| Records provided |
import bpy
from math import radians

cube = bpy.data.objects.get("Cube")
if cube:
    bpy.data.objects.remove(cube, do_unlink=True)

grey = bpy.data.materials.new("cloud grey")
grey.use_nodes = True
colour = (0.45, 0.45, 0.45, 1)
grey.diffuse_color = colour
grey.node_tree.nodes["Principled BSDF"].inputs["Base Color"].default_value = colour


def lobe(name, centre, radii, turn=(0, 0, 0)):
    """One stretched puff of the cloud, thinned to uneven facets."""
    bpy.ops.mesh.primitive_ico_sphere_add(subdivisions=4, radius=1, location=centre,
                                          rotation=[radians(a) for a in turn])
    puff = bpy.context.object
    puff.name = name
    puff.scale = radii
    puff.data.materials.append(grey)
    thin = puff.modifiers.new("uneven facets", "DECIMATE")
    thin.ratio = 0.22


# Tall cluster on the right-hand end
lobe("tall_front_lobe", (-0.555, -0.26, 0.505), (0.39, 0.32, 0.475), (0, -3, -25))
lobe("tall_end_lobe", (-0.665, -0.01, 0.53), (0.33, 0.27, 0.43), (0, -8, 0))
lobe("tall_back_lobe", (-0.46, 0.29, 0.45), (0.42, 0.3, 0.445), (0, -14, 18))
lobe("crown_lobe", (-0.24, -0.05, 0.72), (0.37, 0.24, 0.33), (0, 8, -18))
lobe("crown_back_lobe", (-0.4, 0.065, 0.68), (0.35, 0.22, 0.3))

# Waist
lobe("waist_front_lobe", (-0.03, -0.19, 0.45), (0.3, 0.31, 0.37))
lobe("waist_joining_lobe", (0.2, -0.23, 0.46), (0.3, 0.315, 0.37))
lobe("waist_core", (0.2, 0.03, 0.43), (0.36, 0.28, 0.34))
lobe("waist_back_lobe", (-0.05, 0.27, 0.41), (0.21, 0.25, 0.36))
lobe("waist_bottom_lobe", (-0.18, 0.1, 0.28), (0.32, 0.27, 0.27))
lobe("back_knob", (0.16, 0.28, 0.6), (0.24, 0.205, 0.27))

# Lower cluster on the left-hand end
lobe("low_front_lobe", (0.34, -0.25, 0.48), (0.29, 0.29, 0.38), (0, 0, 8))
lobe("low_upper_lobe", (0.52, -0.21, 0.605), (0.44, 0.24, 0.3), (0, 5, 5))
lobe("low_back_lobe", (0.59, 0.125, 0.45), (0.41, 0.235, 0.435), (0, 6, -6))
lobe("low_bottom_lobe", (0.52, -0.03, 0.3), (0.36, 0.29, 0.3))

| Required work |
Which lines above run from the one containing "rotation=[radians(a) for a" down to the one containing "(0.32, 0.27, 0.27))"? Repeat exactly those, both ends included, and nothing else.

| Reply to the exercise |
                                          rotation=[radians(a) for a in turn])
    puff = bpy.context.object
    puff.name = name
    puff.scale = radii
    puff.data.materials.append(grey)
    thin = puff.modifiers.new("uneven facets", "DECIMATE")
    thin.ratio = 0.22


# Tall cluster on the right-hand end
lobe("tall_front_lobe", (-0.555, -0.26, 0.505), (0.39, 0.32, 0.475), (0, -3, -25))
lobe("tall_end_lobe", (-0.665, -0.01, 0.53), (0.33, 0.27, 0.43), (0, -8, 0))
lobe("tall_back_lobe", (-0.46, 0.29, 0.45), (0.42, 0.3, 0.445), (0, -14, 18))
lobe("crown_lobe", (-0.24, -0.05, 0.72), (0.37, 0.24, 0.33), (0, 8, -18))
lobe("crown_back_lobe", (-0.4, 0.065, 0.68), (0.35, 0.22, 0.3))

# Waist
lobe("waist_front_lobe", (-0.03, -0.19, 0.45), (0.3, 0.31, 0.37))
lobe("waist_joining_lobe", (0.2, -0.23, 0.46), (0.3, 0.315, 0.37))
lobe("waist_core", (0.2, 0.03, 0.43), (0.36, 0.28, 0.34))
lobe("waist_back_lobe", (-0.05, 0.27, 0.41), (0.21, 0.25, 0.36))
lobe("waist_bottom_lobe", (-0.18, 0.1, 0.28), (0.32, 0.27, 0.27))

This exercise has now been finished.